I've read the whole thread here, and several things struck me that I think may help you. But before I get to that, let me say that you have already made the hardest and most courageous step, and that is admitting the possibility that the JWs may not be right. You don't fully believe it yet, but that is okay. If you listen to your inner voice and follow the God-given instincts you have (and which the JWs try to beat out of you) you will be okay.
First, a little about me so that you understand where my advice is coming from. I was born and raised in the Truth (TM). I was sexually abused and it was covered up when I was very young (7) and I had to go through three separate judicial committee meetings over it, despite the fact that I was not baptized at the time. They asked all the usual questions (did he do this, did he do that, did you have an orgasm, etc etc) and thoroughly compounded the abuse by telling me that it was my fault and that I would have to work very hard for Jehovah to forgive me. Needless to say I wasn't particularly fond of Jehovah after that.
As a 12-year-old I got baptized, trying desperately to be "good enough" and to get some attention from my parents, to no avail. Then as a teen I started to question things because I have always been very independent and I can't help but analyze things and try to figure out the "why's." Finally to make a very long story short, they called a judicial committee on me when I was 20 by threatening to DF or reprove my mother (to whom the Org IS life)if I didn't show. They tried to get me on "fornication" because I was dating a worldly guy, but that wouldn't stick because there weren't any witnesses to it and I wouldn't give them any information. So they used the fact that I was having migraines and seeing auras (I had told my mom this, she told the elders, they took it as evidence of demonism rather than the medical condition it was/is) and said that I was demonized, therefore I was DF'd.
Anyway, here's what I did and what I would encourage you to do:
1) Acknowledge and overcome the soul-freezing terror you feel right now. JW's teach you that the world is a terrifying place. It can be, but not for the reasons they have drummed into you. You need to actively confront the things you are afraid of. For me, it meant learning about other religions, going to the scary movies, basically systematically doing everything they said not to do (within reason.. I wasn't going around prostituting or sharing drug needles..LOL). And the more I discovered that I wasn't going to get struck down or anything, the safer I felt.
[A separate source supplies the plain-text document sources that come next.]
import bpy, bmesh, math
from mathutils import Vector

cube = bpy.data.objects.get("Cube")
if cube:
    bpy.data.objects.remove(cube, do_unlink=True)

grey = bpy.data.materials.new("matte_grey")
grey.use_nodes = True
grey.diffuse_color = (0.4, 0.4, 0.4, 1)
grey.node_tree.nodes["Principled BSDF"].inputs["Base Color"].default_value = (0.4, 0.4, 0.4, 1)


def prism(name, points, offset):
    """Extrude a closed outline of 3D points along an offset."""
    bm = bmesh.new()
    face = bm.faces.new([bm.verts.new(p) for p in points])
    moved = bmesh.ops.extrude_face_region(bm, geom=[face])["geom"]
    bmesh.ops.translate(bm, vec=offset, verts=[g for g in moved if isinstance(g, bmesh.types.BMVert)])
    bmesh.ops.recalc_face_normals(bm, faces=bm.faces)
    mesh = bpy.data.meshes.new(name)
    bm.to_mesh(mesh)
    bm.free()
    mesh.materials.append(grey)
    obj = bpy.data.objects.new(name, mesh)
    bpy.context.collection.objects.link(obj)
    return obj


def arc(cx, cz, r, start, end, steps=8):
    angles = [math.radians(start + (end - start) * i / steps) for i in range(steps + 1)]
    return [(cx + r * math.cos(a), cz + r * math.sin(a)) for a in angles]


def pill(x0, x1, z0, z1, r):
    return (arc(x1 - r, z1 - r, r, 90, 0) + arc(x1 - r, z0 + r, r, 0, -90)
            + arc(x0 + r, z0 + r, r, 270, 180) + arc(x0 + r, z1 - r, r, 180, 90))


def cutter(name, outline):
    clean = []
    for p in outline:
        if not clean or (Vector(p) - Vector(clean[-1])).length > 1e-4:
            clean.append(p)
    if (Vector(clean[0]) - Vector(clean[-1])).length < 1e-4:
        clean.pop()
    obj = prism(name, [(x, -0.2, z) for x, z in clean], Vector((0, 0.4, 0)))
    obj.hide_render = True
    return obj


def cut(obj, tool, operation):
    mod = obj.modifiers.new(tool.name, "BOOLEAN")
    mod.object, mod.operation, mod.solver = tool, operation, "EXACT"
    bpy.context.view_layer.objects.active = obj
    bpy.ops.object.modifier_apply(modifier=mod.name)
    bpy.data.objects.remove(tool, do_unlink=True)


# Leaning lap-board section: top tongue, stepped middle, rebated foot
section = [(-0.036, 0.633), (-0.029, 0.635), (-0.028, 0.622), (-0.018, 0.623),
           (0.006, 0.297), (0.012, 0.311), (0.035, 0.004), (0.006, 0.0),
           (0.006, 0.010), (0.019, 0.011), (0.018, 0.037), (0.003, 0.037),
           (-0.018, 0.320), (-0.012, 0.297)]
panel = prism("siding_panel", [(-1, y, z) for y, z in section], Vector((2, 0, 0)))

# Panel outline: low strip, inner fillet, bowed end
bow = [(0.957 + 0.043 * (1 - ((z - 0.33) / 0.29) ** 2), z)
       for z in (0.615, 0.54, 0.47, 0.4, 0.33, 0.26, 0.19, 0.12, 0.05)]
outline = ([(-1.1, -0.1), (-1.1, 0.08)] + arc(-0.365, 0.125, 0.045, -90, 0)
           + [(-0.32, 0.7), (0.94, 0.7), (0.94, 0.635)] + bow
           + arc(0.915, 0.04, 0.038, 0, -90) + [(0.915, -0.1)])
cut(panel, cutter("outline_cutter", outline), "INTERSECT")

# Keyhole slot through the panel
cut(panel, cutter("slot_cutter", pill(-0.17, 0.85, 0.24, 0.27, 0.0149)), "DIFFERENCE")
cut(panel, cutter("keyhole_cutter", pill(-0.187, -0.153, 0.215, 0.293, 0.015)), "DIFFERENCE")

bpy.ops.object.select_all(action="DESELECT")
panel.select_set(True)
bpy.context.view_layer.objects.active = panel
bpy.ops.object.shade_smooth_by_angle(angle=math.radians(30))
2) Get some therapy. A lot of people disagree with this, but it really helped me. A therapist isn't someone who is supposed to tell you how to feel, what to do, etc. A therapist's job is to ask you the questions you don't think to ask yourself. They are a sounding board to help you discover yourself. This is SO important for an ex-JW, who has been forced to deny their real self for years!!!
3) Set some personal boundaries! As JW's we weren't allowed to have these, especially as women. Write yours down and tape them on your mirror, your computer monitor, somewhere you see them a lot. Ingrain them into your psyche. Need examples? Here are some of mine: a) I am an independent individual and I DO NOT have to obey anyone or anything if I feel that doing so would harm me. b) I am responsible for my own life, and I must make choices for myself in order to have the life I want. c) When I say NO, I mean NO.. I will not accept guilt trips or manipulation from anyone. d) My private life is MY private life and no one has the right to pry into it without my permission.
4) Accept the fact that in the real world (outside the JW's) NOTHING has a pat, black-and-white right answer. Everything is subjective and there will always be different people with their different versions of what is true. You have to be able to decide what is best for you, and that is HARD for a woman coming out of the JW's.
But do it. Try. Very soon you will learn that it is okay to question, it is okay to believe or not believe, and it is okay to get to know yourself and what you like.
Now, 10+ years out, I am happier than I have ever been. I have a pretty good (though frustrating at times) job and am looking at a major promotion to another department soon (thank for the advice, Randy, et al!). I enjoy the heck out of life, whether I'm playing music with my bands, doing crafts, riding my horse, or just hanging out with my wonderful new worldly husband.
And you know what? I love God for a change, and He loves me. It doesn't require Church at all. It requires acceptance, grace, and the ability to be honest with yourself.
If you've read through all this, wow. I know it's ridiculously long. But oh well. You are welcome here at this board, please know that. We are all good people, though some can be abrasive at times (myself included). But you will find that the people who give you the most hell and call you out the most are the ones who will help you the most as well. I know that from my 8-9 years' experience on this board.
My horse loves me no matter what you think.